The SubgroundsBase class streamlines the all of the business logic neccessary to manage and make subgraph queries. Inheriting this class allows you to purely implement IO logic (making the actual request to the server). There's two main functions that allow you to


This deals with caching and loading subgraph schema data. If subgraph data is successfully loaded from a cache, the actual request execution will be skipped (via a StopIteration exception).


This is the main entry point for executing queries via DataRequest and returning responses via DataResponse. Implementing execute allows you to

Both of these methods are implemented as generators as they provide us the utilities to lazily produce and consume values.

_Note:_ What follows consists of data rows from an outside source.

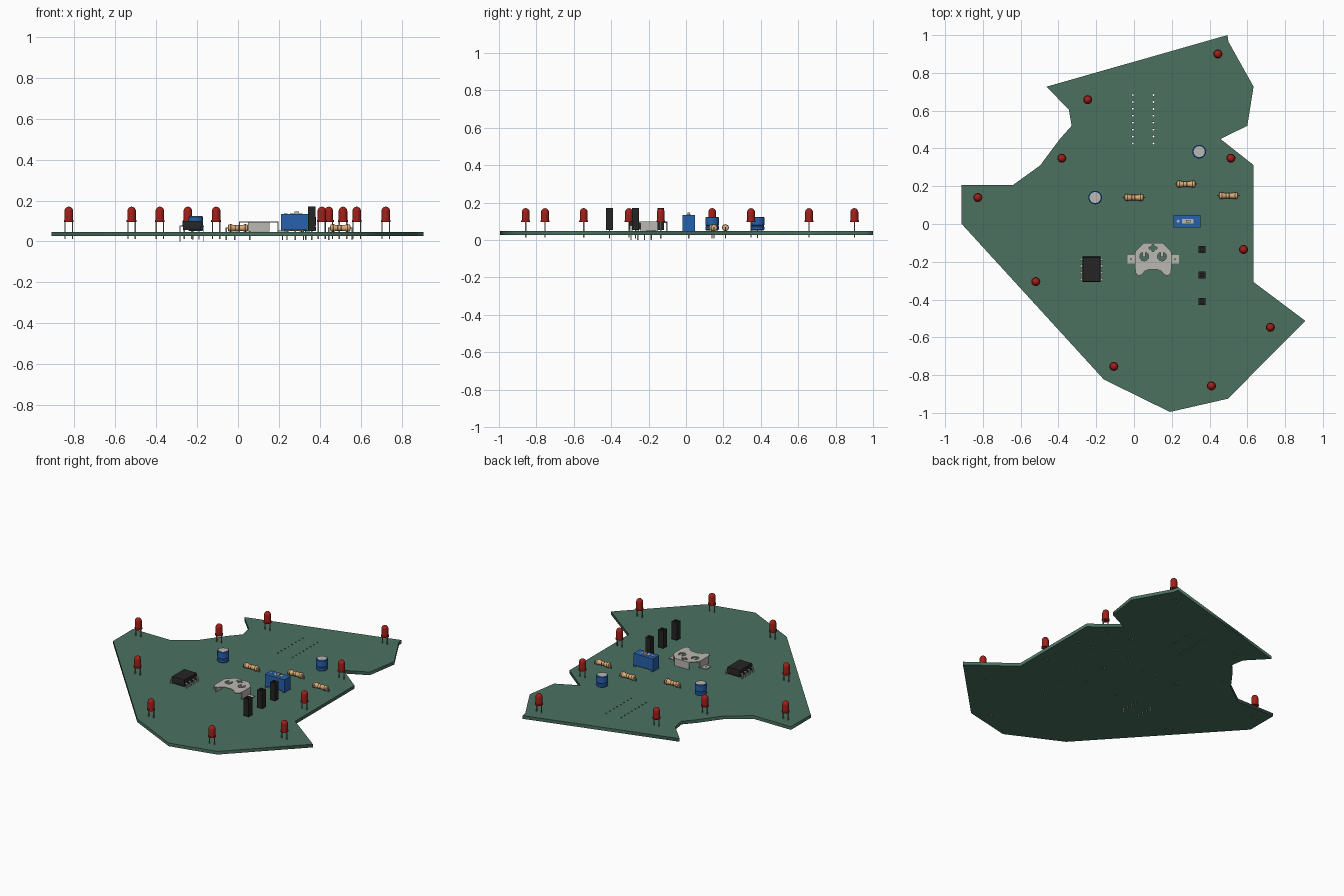
import bpy, bmesh, math
from mathutils import Matrix, Vector

if "Cube" in bpy.data.objects:
    bpy.data.objects.remove(bpy.data.objects["Cube"])


def mat(name, rgb):
    m = bpy.data.materials.new(name)
    m.diffuse_color = (*rgb, 1)
    m.use_nodes = True
    m.node_tree.nodes["Principled BSDF"].inputs["Base Color"].default_value = m.diffuse_color
    return m


GREEN = mat("board_green", (0.07, 0.165, 0.118))
RED = mat("red", (0.36, 0.014, 0.01))
BLUE = mat("blue", (0.02, 0.12, 0.42))
BLACK = mat("black", (0.018, 0.018, 0.018))
TAN = mat("tan", (0.68, 0.42, 0.19))
BROWN = mat("brown", (0.2, 0.07, 0.03))
SILVER = mat("silver", (0.5, 0.48, 0.45))
LEAD = mat("lead", (0.25, 0.25, 0.24))


def finish(bm, name, m, smooth=False):
    bmesh.ops.recalc_face_normals(bm, faces=bm.faces)
    me = bpy.data.meshes.new(name)
    bm.to_mesh(me)
    bm.free()
    ob = bpy.data.objects.new(name, me)
    bpy.context.collection.objects.link(ob)
    me.materials.append(m)
    if smooth:
        bpy.ops.object.select_all(action='DESELECT')
        bpy.context.view_layer.objects.active = ob
        ob.select_set(True)
        bpy.ops.object.shade_smooth_by_angle(angle=math.radians(35))
    return ob


def boxes(name, items, m, taper=1.0):
    """Each item is (x0, x1, y0, y1, z0, z1); taper narrows the top."""
    bm = bmesh.new()
    for x0, x1, y0, y1, z0, z1 in items:
        c = Vector(((x0 + x1) / 2, (y0 + y1) / 2, (z0 + z1) / 2))
        s = Matrix.Diagonal((x1 - x0, y1 - y0, z1 - z0, 1))
        vs = bmesh.ops.create_cube(bm, size=1, matrix=Matrix.Translation(c) @ s)['verts']
        for v in vs:
            if v.co.z > c.z:
                v.co.x = c.x + (v.co.x - c.x) * taper
                v.co.y = c.y + (v.co.y - c.y) * taper
    return finish(bm, name, m)


def lathe(name, profile, loc, m, n=20, along_x=False):
    """Spin (radius, height) points about z, or about x."""
    bm = bmesh.new()
    rings = [[bm.verts.new((r * math.cos(2 * math.pi * i / n), r * math.sin(2 * math.pi * i / n), h))
              for i in range(n)] for r, h in profile]
    for a, b in zip(rings, rings[1:]):
        for i in range(n):
            bm.faces.new((a[i], a[(i + 1) % n], b[(i + 1) % n], b[i]))
    bm.faces.new(rings[0])
    bm.faces.new(rings[-1])
    if along_x:
        bm.transform(Matrix.Rotation(math.pi / 2, 4, 'Y'))
    bm.transform(Matrix.Translation(loc))
    return finish(bm, name, m, True)


def plate(name, outlines, z0, z1, m):
    """Flat sheet with holes: the first outline is the edge, the rest are cut out."""
    cu = bpy.data.curves.new(name, 'CURVE')
    cu.dimensions, cu.fill_mode, cu.extrude = '2D', 'BOTH', (z1 - z0) / 2
    for pts in outlines:
        sp = cu.splines.new('POLY')
        sp.points.add(len(pts) - 1)
        for p, (x, y) in zip(sp.points, pts):
            p.co = (x, y, 0, 1)
        sp.use_cyclic_u = True
    cu.materials.append(m)
    ob = bpy.data.objects.new(name, cu)
    ob.location.z = (z0 + z1) / 2
    bpy.context.collection.objects.link(ob)
    bpy.ops.object.select_all(action='DESELECT')
    bpy.context.view_layer.objects.active = ob
    ob.select_set(True)
    bpy.ops.object.convert(target='MESH')


def circle(x, y, r, n):
    return [(x + r * math.cos(2 * math.pi * i / n), y + r * math.sin(2 * math.pi * i / n)) for i in range(n)]


def pin(x, y, z0, z1, w=0.003):
    return (x - w, x + w, y - w, y + w, z0, z1)


# Board with two rows of drilled holes
Z0, Z1 = 0.026, 0.047
edge = [(0.495, 1.0), (0.5, 0.965), (0.633, 0.727), (0.6, 0.52), (0.458, 0.45), (0.633, 0.312),
        (0.633, -0.307), (0.907, -0.513), (0.497, -0.925), (0.19, -0.995), (-0.16, -0.823),
        (-0.912, 0.0), (-0.912, 0.207), (-0.64, 0.207), (-0.497, 0.31), (-0.395, 0.447),
        (-0.33, 0.52), (-0.345, 0.605), (-0.463, 0.727)]
holes = [circle(x, 0.426 + i * 0.0367, 0.005, 10) for x in (-0.006, 0.103) for i in range(8)]
plate("circuit_board", [edge] + holes, Z0, Z1, GREEN)

# Lamps around the rim
lamps = [(0.444, 0.9), (-0.245, 0.658), (-0.382, 0.348), (-0.827, 0.14), (0.513, 0.348),
         (0.58, -0.135), (-0.52, -0.305), (0.722, -0.547), (-0.107, -0.754), (0.41, -0.857)]
dome = [(0.021 * math.cos(a), 0.148 + 0.022 * math.sin(a)) for a in (math.radians(15 * k) for k in range(6))]
lamp = [(0.024, 0.096), (0.024, 0.104), (0.021, 0.104)] + dome + [(0.002, 0.17)]
for x, y in lamps:
    lathe("lamp", lamp, (x, y, 0), RED)
    boxes("lamp_legs", [pin(x + s * 0.018, y, 0.012, 0.098) for s in (-1, 1)], LEAD)

# Capacitors
can = [(0.032, 0.052), (0.036, 0.056), (0.036, 0.07), (0.032, 0.075), (0.036, 0.08),
       (0.036, 0.119), (0.033, 0.122), (0.029, 0.122)]
for x, y in [(0.345, 0.383), (-0.206, 0.14)]:
    lathe("capacitor_can", can, (x, y, 0), BLUE, 24)
    lathe("capacitor_top", [(0.029, 0.118), (0.029, 0.1235)], (x, y, 0), SILVER, 24)
    boxes("capacitor_legs", [pin(x + s * 0.015, y, 0.01, 0.055) for s in (-1, 1)], LEAD)

# Resistors with colour bands and bent leads
body = [(0.009, -0.05), (0.016, -0.047), (0.018, -0.04), (0.018, -0.03), (0.0145, -0.024)]
body += [(r, -h) for r, h in reversed(body)]
for x, y in [(0.0, 0.14), (0.275, 0.211), (0.5, 0.15)]:
    c = (x, y, 0.066)
    lathe("resistor_body", body, c, TAN, 16, True)
    for h, r in ((-0.035, 0.0184), (-0.012, 0.0149), (0.004, 0.0149), (0.035, 0.0184)):
        lathe("resistor_band", [(r, h - 0.003), (r, h + 0.003)], c, BROWN, 16, True)
    boxes("resistor_leads", [(x - 0.06, x + 0.06, y - 0.003, y + 0.003, 0.063, 0.069)]
          + [pin(x + s * 0.057, y, 0.008, 0.069) for s in (-1, 1)], LEAD)

# Trimmer block with screw and slider window
tx, ty = 0.28, 0.015
boxes("trimmer_body", [(tx - 0.071, tx + 0.071, ty - 0.033, ty + 0.033, 0.057, 0.134)], BLUE)
boxes("trimmer_feet", [(tx + s * 0.064 - 0.007, tx + s * 0.064 + 0.007, ty - 0.033, ty + 0.033, 0.048, 0.057)
                       for s in (-1, 1)], BLUE)
boxes("trimmer_window", [(tx - 0.025, tx + 0.035, ty - 0.012, ty + 0.012, 0.13, 0.136)], SILVER)
boxes("trimmer_slider", [(tx - 0.005, tx + 0.018, ty - 0.007, ty + 0.007, 0.134, 0.147)], SILVER)
lathe("trimmer_screw", [(0.008, 0.13), (0.008, 0.137)], (tx - 0.046, ty, 0), SILVER, 12)
boxes("trimmer_legs", [pin(tx + d, ty, 0.008, 0.06) for d in (-0.04, 0, 0.04)], LEAD)

# Tall sockets with an open square top
for y in (-0.135, -0.269, -0.41):
    x, a, b = 0.36, 0.0185, 0.008
    boxes("socket_walls", [(x - a, x - b, y - a, y + a, 0.053, 0.17), (x + b, x + a, y - a, y + a, 0.053, 0.17),
                           (x - b, x + b, y - a, y - b, 0.053, 0.17), (x - b, x + b, y + b, y + a, 0.053, 0.17)], BLACK)
    boxes("socket_floor", [(x - b, x + b, y - b, y + b, 0.053, 0.15)], BLACK)
    boxes("socket_pin", [pin(x, y, 0.008, 0.055)], LEAD)

# Eight-legged chip
cx, cy = -0.225, -0.24
boxes("chip_lower", [(cx - 0.044, cx + 0.044, cy - 0.064, cy + 0.064, 0.056, 0.074)], BLACK)
boxes("chip_upper", [(cx - 0.048, cx + 0.048, cy - 0.067, cy + 0.067, 0.074, 0.1)], BLACK, 0.95)
legs = []
for s in (-1, 1):
    for i in range(4):
        y = cy + (i - 1.5) * 0.036
        xs = sorted((cx + s * 0.04, cx + s * 0.06))
        xo = sorted((cx + s * 0.056, cx + s * 0.06))
        legs += [(*xs, y - 0.007, y + 0.007, 0.073, 0.078), (*xo, y - 0.007, y + 0.007, 0.047, 0.078),
                 (*xo, y - 0.003, y + 0.003, 0.0, 0.047)]
boxes("chip_legs", legs, SILVER)

# Coin cell clip: pierced top sheet, folded walls and feet
hx, hy = 0.101, -0.172
half = [(0.052, -0.102), (0.094, -0.144), (0.094, -0.258), (0.08, -0.273), (0.06, -0.27), (0.045, -0.25), (0.02, -0.24)]
outline = [(hx + x, y) for x, y in half] + [(hx - x, y) for x, y in reversed(half)]
cut = []
for s in (-1, 1):
    # ring opening with a spring finger reaching in from the top
    arc = [(0.024 * math.sin(a), 0.024 * math.cos(a)) for a in (math.radians(20 + 32 * k) for k in range(11))]
    cut.append([(hx + s * 0.047 + x, hy + y) for x, y in arc + [(-0.008, -0.004), (0.008, -0.004)]])
w, l = 0.006, 0.022
cross = [(w, l), (w, w), (l, w), (l, -w), (w, -w), (w, -l), (-w, -l), (-w, -w), (-l, -w), (-l, w), (-w, w), (-w, l)]
cut.append([(hx + x, -0.127 + y * 0.85) for x, y in cross])
plate("clip_top", [outline] + cut, 0.092, 0.098, SILVER)
boxes("clip_back_wall", [(hx - 0.052, hx + 0.052, -0.106, -0.1, 0.049, 0.098)], SILVER)
for s in (-1, 1):
    wall = sorted((hx + s * 0.091, hx + s * 0.097))
    boxes("clip_side_wall", [(*wall, -0.242, -0.15, 0.049, 0.098)], SILVER)
    x = hx + s * 0.114
    plate("clip_foot", [[(x - 0.022, -0.21), (x + 0.022, -0.21), (x + 0.022, -0.163), (x - 0.022, -0.163)],
                        circle(x + s * 0.003, -0.187, 0.006, 10)], 0.047, 0.053, SILVER)
    boxes("clip_pin", [pin(x + s * 0.003, -0.187, 0.008, 0.05)], LEAD)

The business logic produces objects to send to IO functions and then data is sent back into the business logic to continually transform until finally returned.

More on Generators

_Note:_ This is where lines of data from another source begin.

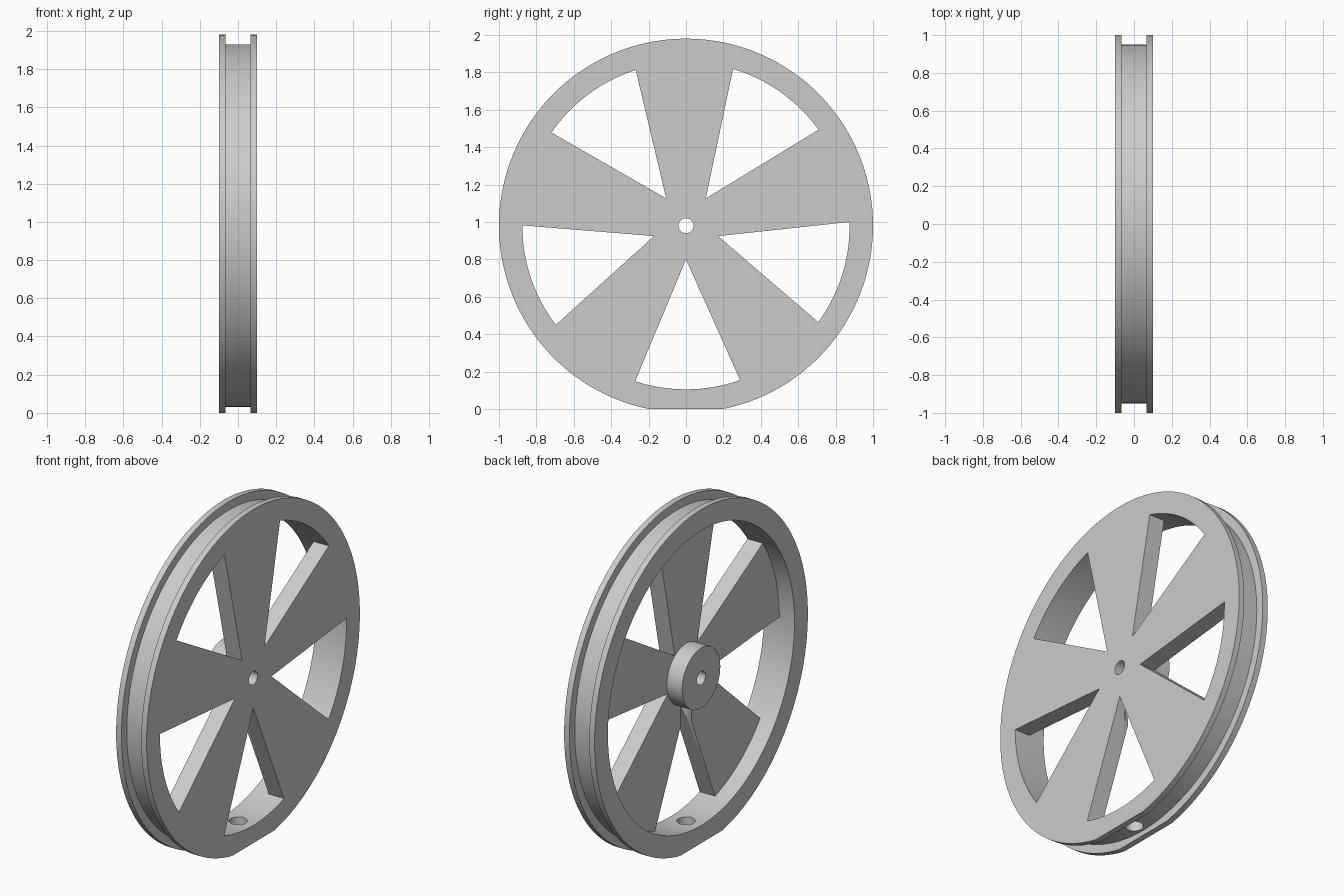
import bpy, bmesh, math
from mathutils import Vector, Matrix

if "Cube" in bpy.data.objects:
    bpy.data.objects.remove(bpy.data.objects["Cube"], do_unlink=True)

CENTRE = Vector((0, 0, 0.98))
HALF = 0.1            # half the wheel's width
INNER, GROOVE, OUTER = 0.875, 0.95, 1.0
HUB = 0.179
GAPS = 5

grey = bpy.data.materials.new("plain grey")
grey.use_nodes = True
colour = (0.6, 0.6, 0.6, 1)
grey.diffuse_color = colour
grey.node_tree.nodes["Principled BSDF"].inputs["Base Color"].default_value = colour


def finish(bm, name):
    bmesh.ops.recalc_face_normals(bm, faces=bm.faces)
    mesh = bpy.data.meshes.new(name)
    bm.to_mesh(mesh)
    bm.free()
    mesh.materials.append(grey)
    obj = bpy.data.objects.new(name, mesh)
    bpy.context.collection.objects.link(obj)
    return obj


def lathe(name, profile, steps=144):
    """Spin a closed (x, radius) profile around the axle."""
    bm = bmesh.new()
    verts = [bm.verts.new(CENTRE + Vector((x, 0, r))) for x, r in profile]
    edges = [bm.edges.new((v, verts[i - 1])) for i, v in enumerate(verts)]
    bmesh.ops.spin(bm, geom=verts + edges, cent=CENTRE, axis=(1, 0, 0),
                   angle=math.tau, steps=steps, use_duplicate=False)
    bmesh.ops.remove_doubles(bm, verts=bm.verts, dist=1e-5)
    return finish(bm, name)


def rod(name, radius, depth, matrix):
    bm = bmesh.new()
    bmesh.ops.create_cone(bm, cap_ends=True, segments=48, radius1=radius,
                          radius2=radius, depth=depth, matrix=matrix)
    return finish(bm, name)


def polar(radius, degrees):
    a = math.radians(degrees)
    return Vector((0, radius * math.cos(a), radius * math.sin(a)))


# Rim with a groove between two flanges
side = 0.065
wheel = lathe("wheel", [(-HALF, INNER), (-HALF, OUTER), (-side, OUTER), (-side, GROOVE),
                        (side, GROOVE), (side, OUTER), (HALF, OUTER), (HALF, INNER)])

# Five tapered spokes as one star-shaped plate on the +x half
step = 360 / GAPS
outline = []
for k in range(GAPS):
    mid = -90 + k * step
    apex = polar(0.18, mid)
    first, last = (polar(INNER, mid + 0.6 + s * 18.7) for s in (-1, 1))
    outline += [apex.lerp(first, 1.04), apex, apex.lerp(last, 1.04)]
    for i in range(1, 8):
        outline.append(polar(0.905, mid + 20 + (step - 40) * i / 8))
bm = bmesh.new()
plate = bm.faces.new([bm.verts.new(CENTRE + p) for p in outline])
result = bmesh.ops.extrude_face_region(bm, geom=[plate])
moved = [g for g in result["geom"] if isinstance(g, bmesh.types.BMVert)]
bmesh.ops.translate(bm, verts=moved, vec=(HALF, 0, 0))
spokes = finish(bm, "spokes")

# Hub boss, axle bore, radial hole and flat foot
along_x = Matrix.Translation(CENTRE) @ Matrix.Rotation(math.pi / 2, 4, "Y")
hub = rod("hub", HUB, 0.15, Matrix.Translation((-0.025, 0, 0)) @ along_x)
bore = rod("bore_cutter", 0.04, 1, along_x)
radial = rod("radial_hole_cutter", 0.05, 1.08, Matrix.Translation((0, 0, 0.44)))
bm = bmesh.new()
bmesh.ops.create_cube(bm, size=1, matrix=Matrix.Translation((0, 0, -0.5)))
foot = finish(bm, "foot_cutter")

# Join the solids and cut the openings
bpy.context.view_layer.objects.active = wheel
wheel.select_set(True)
for tool, operation in ((spokes, "UNION"), (hub, "UNION"), (bore, "DIFFERENCE"),
                        (radial, "DIFFERENCE"), (foot, "DIFFERENCE")):
    mod = wheel.modifiers.new(tool.name, "BOOLEAN")
    mod.operation = operation
    mod.solver = "EXACT"
    mod.object = tool
    bpy.ops.object.modifier_apply(modifier=mod.name)
    bpy.data.objects.remove(tool, do_unlink=True)

bpy.ops.object.shade_smooth_by_angle(angle=math.radians(30))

Most implementations using these generators will match the following pattern:

next and .send essentially wrap the IO work in do_something here#
2    my_generator = self.generator(...)
4    values = next(my_generator)
5    new_values = do_something(values)
6    my_generator.send(new_values)
8except StopIteration as e:
9    return e.value




We instantiate our generator object


We produce a value, transform it, and send it back to the generator


Every thing is wrapped in a try-except to catch StopIteration


StopIteration.value is our actual return value!

Alternatively, you can host a while loop if you have an unknown number of producing and consuming to do:

Infinite generators, .send will also advance the generator like next.#
 2    my_generator = self.generator(...)
 4    values = next(my_generator)
 6    while True:
 7        new_values = do_something(values)
 8        values = my_generator.send(new_values)
10except StopIteration as e:
11    return e.value


Here is an example for implementing load from Subgrounds.load

def load(
    url: str,
    save_schema: bool = False,
    cache_dir: str | None = None,
    is_subgraph: bool = True,
) -> Subgraph:
    if cache_dir is not None:
        warnings.warn("This will be depreciated", DeprecationWarning)

        loader = self._load(url, save_schema, is_subgraph)
        url, query = next(loader)  # if this fails, schema is loaded from cache
        data = self._fetch(url, {"query": query})

    except StopIteration as e:
        return e.value

    assert False


Here is an example for implementing execute from Subgrounds.execute

def execute(
    req: DataRequest,
    pagination_strategy: Type[PaginationStrategy] | None = LegacyStrategy,
) -> DataResponse:
    """Executes a :class:`DataRequest` and returns a :class:`DataResponse`.

      req: The :class:`DataRequest` object to be executed.
      pagination_strategy: A Class implementing the :class:`PaginationStrategy`
        ``Protocol``. If ``None``, then automatic pagination is disabled.
        Defaults to :class:`LegacyStrategy`.

      A :class:`DataResponse` object representing the response

        executor = self._execute(req, pagination_strategy)

        doc = next(executor)
        while True:
            data = self._fetch(
                doc.url, {"query": doc.graphql, "variables": doc.variables}
            doc = executor.send(DocumentResponse(url=doc.url, data=data))

    except StopIteration as e:
        return e.value

More on Sans-IO#

Read forwards to get a bit more of an insight on our implementation of the sans-io technique.